What is needed
Among the records below, count the lines where "side" occurs, and report that total alone.

^^^^

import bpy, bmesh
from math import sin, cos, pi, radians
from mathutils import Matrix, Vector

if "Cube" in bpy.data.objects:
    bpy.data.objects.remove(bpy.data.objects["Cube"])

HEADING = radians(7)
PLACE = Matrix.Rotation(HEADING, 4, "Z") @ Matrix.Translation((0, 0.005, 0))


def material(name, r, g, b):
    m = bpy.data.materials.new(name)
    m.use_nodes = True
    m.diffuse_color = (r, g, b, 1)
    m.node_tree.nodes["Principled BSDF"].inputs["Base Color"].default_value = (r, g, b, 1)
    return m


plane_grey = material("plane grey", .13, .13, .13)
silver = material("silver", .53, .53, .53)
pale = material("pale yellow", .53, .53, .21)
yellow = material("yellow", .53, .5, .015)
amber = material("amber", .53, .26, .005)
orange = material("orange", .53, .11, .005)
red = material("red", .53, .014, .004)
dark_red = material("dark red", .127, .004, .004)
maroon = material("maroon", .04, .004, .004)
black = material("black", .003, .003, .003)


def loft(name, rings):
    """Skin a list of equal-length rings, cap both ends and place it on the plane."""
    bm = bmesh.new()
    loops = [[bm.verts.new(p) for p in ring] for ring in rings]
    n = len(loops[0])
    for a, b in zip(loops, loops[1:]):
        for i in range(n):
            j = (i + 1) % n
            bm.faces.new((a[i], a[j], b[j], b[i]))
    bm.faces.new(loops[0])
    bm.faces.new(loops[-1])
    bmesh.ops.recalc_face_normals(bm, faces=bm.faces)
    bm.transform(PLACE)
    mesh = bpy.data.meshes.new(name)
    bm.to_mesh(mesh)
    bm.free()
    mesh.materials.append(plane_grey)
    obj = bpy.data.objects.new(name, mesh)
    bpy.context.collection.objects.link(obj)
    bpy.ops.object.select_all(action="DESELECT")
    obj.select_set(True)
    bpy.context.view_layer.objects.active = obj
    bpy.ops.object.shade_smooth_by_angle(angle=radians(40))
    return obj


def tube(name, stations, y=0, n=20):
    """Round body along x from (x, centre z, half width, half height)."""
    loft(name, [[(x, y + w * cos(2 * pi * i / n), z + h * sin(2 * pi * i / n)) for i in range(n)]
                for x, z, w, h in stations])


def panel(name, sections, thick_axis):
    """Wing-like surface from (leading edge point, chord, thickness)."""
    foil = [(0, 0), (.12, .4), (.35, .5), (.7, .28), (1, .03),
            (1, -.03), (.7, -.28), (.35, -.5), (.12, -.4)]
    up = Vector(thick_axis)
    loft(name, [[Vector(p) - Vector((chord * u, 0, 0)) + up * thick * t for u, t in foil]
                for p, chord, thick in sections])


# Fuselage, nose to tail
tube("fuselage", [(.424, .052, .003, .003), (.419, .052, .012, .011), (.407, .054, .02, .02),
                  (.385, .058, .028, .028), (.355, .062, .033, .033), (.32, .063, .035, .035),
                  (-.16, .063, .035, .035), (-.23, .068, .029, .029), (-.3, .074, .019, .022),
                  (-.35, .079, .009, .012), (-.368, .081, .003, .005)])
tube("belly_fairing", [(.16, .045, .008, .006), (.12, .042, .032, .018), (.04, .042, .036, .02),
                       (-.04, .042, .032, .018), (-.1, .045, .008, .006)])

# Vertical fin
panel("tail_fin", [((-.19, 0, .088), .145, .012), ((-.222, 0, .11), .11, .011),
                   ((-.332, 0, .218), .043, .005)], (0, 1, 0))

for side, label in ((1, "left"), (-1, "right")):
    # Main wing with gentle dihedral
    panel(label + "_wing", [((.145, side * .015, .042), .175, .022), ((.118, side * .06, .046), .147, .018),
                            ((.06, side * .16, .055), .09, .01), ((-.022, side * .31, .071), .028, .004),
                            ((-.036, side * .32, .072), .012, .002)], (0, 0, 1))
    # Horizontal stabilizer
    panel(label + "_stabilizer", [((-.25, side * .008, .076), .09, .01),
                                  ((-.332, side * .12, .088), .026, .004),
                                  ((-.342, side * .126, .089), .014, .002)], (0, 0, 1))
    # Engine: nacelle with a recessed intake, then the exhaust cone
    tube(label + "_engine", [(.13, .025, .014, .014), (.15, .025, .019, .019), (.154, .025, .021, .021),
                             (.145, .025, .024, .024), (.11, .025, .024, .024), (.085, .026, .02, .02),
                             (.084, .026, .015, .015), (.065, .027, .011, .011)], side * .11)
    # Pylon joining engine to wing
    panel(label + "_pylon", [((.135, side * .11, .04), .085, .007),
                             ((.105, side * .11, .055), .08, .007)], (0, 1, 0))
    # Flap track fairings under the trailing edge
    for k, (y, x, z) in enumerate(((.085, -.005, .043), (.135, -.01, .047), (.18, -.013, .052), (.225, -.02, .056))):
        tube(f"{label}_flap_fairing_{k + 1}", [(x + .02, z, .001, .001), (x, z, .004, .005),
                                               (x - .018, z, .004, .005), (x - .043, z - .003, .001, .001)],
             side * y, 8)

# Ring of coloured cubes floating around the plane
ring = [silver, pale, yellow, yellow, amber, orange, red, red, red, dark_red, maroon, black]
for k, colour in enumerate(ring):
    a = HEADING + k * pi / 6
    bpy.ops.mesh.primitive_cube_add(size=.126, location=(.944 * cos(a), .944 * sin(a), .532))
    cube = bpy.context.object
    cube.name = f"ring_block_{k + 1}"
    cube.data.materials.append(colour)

^^^^

Solution for this exercise
11